One common mistake is to trade against the trend. Human nature is such that when you see a market going up you are likely to be tempted to sell it – and buy one that is falling like a stone.
This way of thinking can turn small spread betting losses into serious losses that will heavily impact your trading capital. Sure, sometimes the market will recover and your unrealized loss will come round, however unfortunately this may happen only after the stock market has already reached a point where you simply can no longer afford to keep the trade running.
A good trader would have put into place a rational system in place with trade entry, exit and stop loss even before opening the trade. You shouldn’t hesitate to cut losses at a certain pre-determined level and you should never move stop loss levels further away from your original planned stop exit. Ultimately, preventing emotions from interfering with your trades will not prevent losses but will help you reduce their impact on your bank balance.
Mistake Number Two: Not Thinking About Why you Lost Money
Ok, granted, after losing money on a trade the last thing you want to do is to do a post-mortem on how you could possibly have been so wrong!? It just feels like you are beating yourself up. But a loss in some cases is more valuable to your spread betting education than a profit. Do not just consider it as ‘bad luck’ and move to the next trade; think about what really happened. Here it is sometimes best to sit down and write your thoughts with a notepad – try to analyse what went wrong. This way there’s a good possibility that you won’t repeat the same mistake over and over again. Did you move your stop loss? Do you really research the stock? Did you let your profit run for far too long? Were there any hints or signs that might have helped you stop the trade earlier? It is always better to endure the displeasure of scrutinizing your own error than to waste money by committing the same error repeatedly. Good record keeping allows you to spot patterns in your trading that you wouldn’t otherwise see. By understanding what went wrong in a trading setup you can further improve your spread betting system to make it even more effective.
But how do you think the mere act of keeping detailed records causes superior trading decisions?
For me it goes hand-in-hand with whatever system I’m trading. For a while last year, and now again after the recent falls, I’ve been buying on weakness and selling on strength. To do this I need to accurately record buy and sell points to ensure I am disciplined. This means trading according to my system and not getting side-tracked by too much gut-feel. So for example my system might say take a 100 point profit whilst my gut might try to encourage hanging on for another 100 points. Record keeping helps me ignore the gut.
At other times I might trade on gut-feel and in these cases record keeping eventually tells me how good my gut is and whether I should rely on it in the future. Without good record keeping it is way too easy for us spread traders to fool ourselves into believing we are doing better than we actually are.

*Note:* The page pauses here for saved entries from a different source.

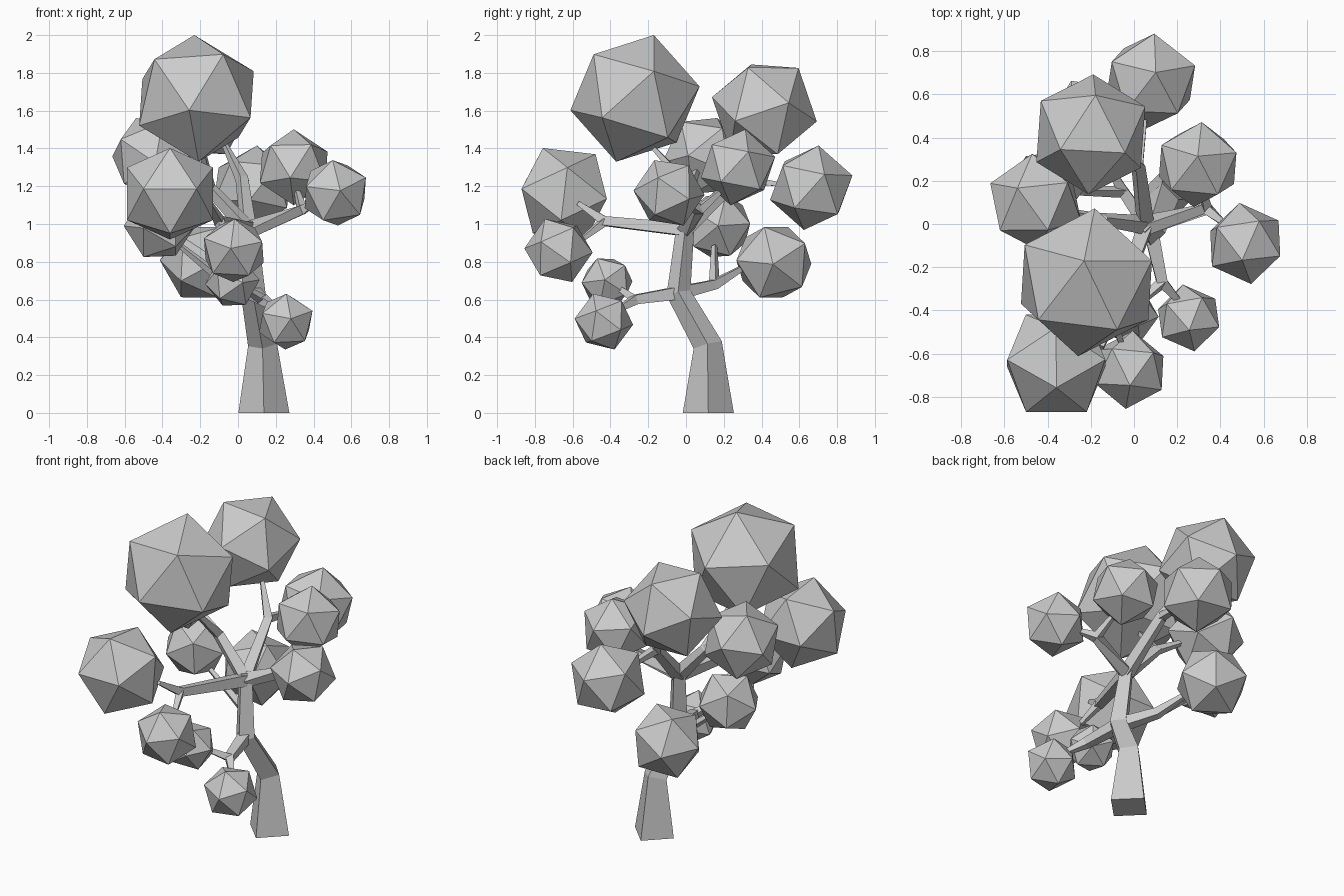
import bpy, bmesh, math
from mathutils import Vector

if "Cube" in bpy.data.objects:
    bpy.data.objects.remove(bpy.data.objects["Cube"])

grey = bpy.data.materials.new("plain_grey")
grey.diffuse_color = (0.6, 0.6, 0.6, 1)
grey.use_nodes = True
grey.node_tree.nodes["Principled BSDF"].inputs["Base Color"].default_value = grey.diffuse_color


def finish(name, bm):
    bmesh.ops.recalc_face_normals(bm, faces=bm.faces[:])
    me = bpy.data.meshes.new(name)
    bm.to_mesh(me)
    bm.free()
    me.materials.append(grey)
    ob = bpy.data.objects.new(name, me)
    bpy.context.collection.objects.link(ob)


def limb(name, path, ref):
    """Square tapered tube through (x, y, z, radius) points."""
    pts = [Vector(p[:3]) for p in path]
    bm = bmesh.new()
    rings = []
    for i, p in enumerate(pts):
        a, b = pts[max(i - 1, 0)], pts[min(i + 1, len(pts) - 1)]
        t = Vector((0, 0, 0))
        if i > 0:
            t += (p - a).normalized()
        if i < len(pts) - 1:
            t += (b - p).normalized()
        t.normalize()
        if p.z == 0:
            t = Vector((0, 0, 1))      # flat cut on the ground
        u = Vector(ref)
        u = (u - t * u.dot(t)).normalized()
        v = t.cross(u)
        r = path[i][3]
        rings.append([bm.verts.new(p + d * r) for d in (u, v, -u, -v)])
    for r0, r1 in zip(rings, rings[1:]):
        for k in range(4):
            j = (k + 1) % 4
            bm.faces.new((r0[k], r0[j], r1[j], r1[k]))
    bm.faces.new(rings[0][::-1])
    bm.faces.new(rings[-1])
    finish(name, bm)


def foliage(name, centre, radius, pole, hint):
    """Icosahedron with one corner along pole and a neighbour towards hint."""
    w = Vector(pole).normalized()
    u = Vector(hint)
    u = (u - w * u.dot(w)).normalized()
    v = w.cross(u)
    dirs = [w, -w]
    h, s = 1 / math.sqrt(5), 2 / math.sqrt(5)
    for k in range(5):
        for sign, off in ((1, 0), (-1, 36)):
            a = math.radians(72 * k + off)
            dirs.append(w * h * sign + (u * math.cos(a) + v * math.sin(a)) * s)
    bm = bmesh.new()
    for d in dirs:
        bm.verts.new(Vector(centre) + d * radius)
    bmesh.ops.convex_hull(bm, input=bm.verts[:])
    finish(name, bm)


# trunk
low = (0.08, -0.04, 0.635)
hub = (0.055, -0.005, 0.97)
limb("trunk", [(0.137, 0.118, 0, 0.135), (0.13, 0.115, 0.36, 0.077),
               low + (0.065,), hub + (0.048,), (0.05, 0.0, 1.01, 0.038)], (1, 0, 0))

# branches: start, fork, and the two twig tips
forks = {
    "low_front": (low, (0.13, -0.27, 0.60), (0.22, -0.37, 0.54), (0.02, -0.37, 0.67)),
    "low_back": (low, (-0.05, 0.15, 0.68), (-0.15, 0.32, 0.78), (-0.30, 0.15, 0.88)),
    "upper_front": (hub, (-0.10, -0.43, 1.015), (-0.15, -0.57, 1.11), (-0.06, -0.55, 0.92)),
    "upper_right": (hub, (0.34, 0.07, 1.075), (0.42, 0.0, 1.12), (0.31, 0.19, 1.18)),
    "upper_back": (hub, (0.02, 0.27, 1.24), (-0.07, 0.34, 1.42), (0.05, 0.50, 1.21)),
    "upper_left": (hub, (-0.15, 0.02, 1.19), (-0.19, -0.17, 1.40), (-0.32, 0.06, 1.29)),
}
for name, (start, fork, tip_a, tip_b) in forks.items():
    ref = (0.7, 0.2, 0.7)
    limb(name + "_branch", [start + (0.047,), fork + (0.035,), tip_a + (0.016,)], ref)
    limb(name + "_twig", [fork + (0.03,), tip_b + (0.016,)], ref)

# foliage clumps: centre, radius, corner direction, neighbour direction
clumps = [
    ((-0.22, -0.27, 1.665), 0.35, (-0.11, -0.98, -0.18), (0.42, -0.59, 0.69)),
    ((-0.20, 0.415, 1.607), 0.285, (0.55, -0.3, 0.77), (0.1, 0.6, 0.78)),
    ((-0.455, 0.10, 1.36), 0.228, (-0.37, 0.29, 0.88), (-0.95, 0.4, 0)),
    ((-0.36, -0.645, 1.16), 0.267, (-0.526, -0.85, 0.1), (0.526, -0.85, 0.1)),
    ((-0.415, 0.17, 0.99), 0.19, (1, 0, 0), (0, 0.25, 1)),
    ((0.295, 0.275, 1.30), 0.205, (0, 0.19, 0.98), (0.1, 1, 0)),
    ((0.515, -0.09, 1.165), 0.19, (0.14, -0.98, 0.06), (-0.15, 0, 1)),
    ((0.078, 0.663, 1.192), 0.228, (0.1, 0.17, 0.98), (0.06, 0.94, 0.18)),
    ((-0.195, 0.465, 0.798), 0.22, (1, -0.02, -0.05), (0, -0.25, 1)),
    ((-0.022, -0.675, 0.86), 0.182, (-0.09, -1, 0.06), (0.06, 0, 1)),
    ((0.253, -0.435, 0.483), 0.158, (0.17, -0.97, 0.1), (-0.05, 0, 1)),
    ((-0.03, -0.418, 0.693), 0.145, (1, -0.08, 0.08), (0, -0.4, 1)),
]
for i, clump in enumerate(clumps):
    foliage("foliage_%02d" % (i + 1), *clump)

Good record keeping allows you to spot patterns in your trading that you wouldn’t otherwise see. For instance -:
- Keep getting stopped out on Cable right before the big move? Time to widen your stops.
- Trades taken on a Friday afternoon consistently losing? Stop trading that session or even better, fade your system at that time.
Another great benefit is that every few months you can review all of your trades with a different exit strategy to see how to maximise your expectancy.
To conclude, losses are part of trading, and making money spread betting is as much about minimising losses as it is of maximising and running profits. So learn to accept losses and make them part of your spread betting education.
As Winston Churchill once said: “All men make mistakes, but only wise men learn from their mistakes” For a reliable loser, the road to riches is simple: sell every time you want to buy, and conversely 🙂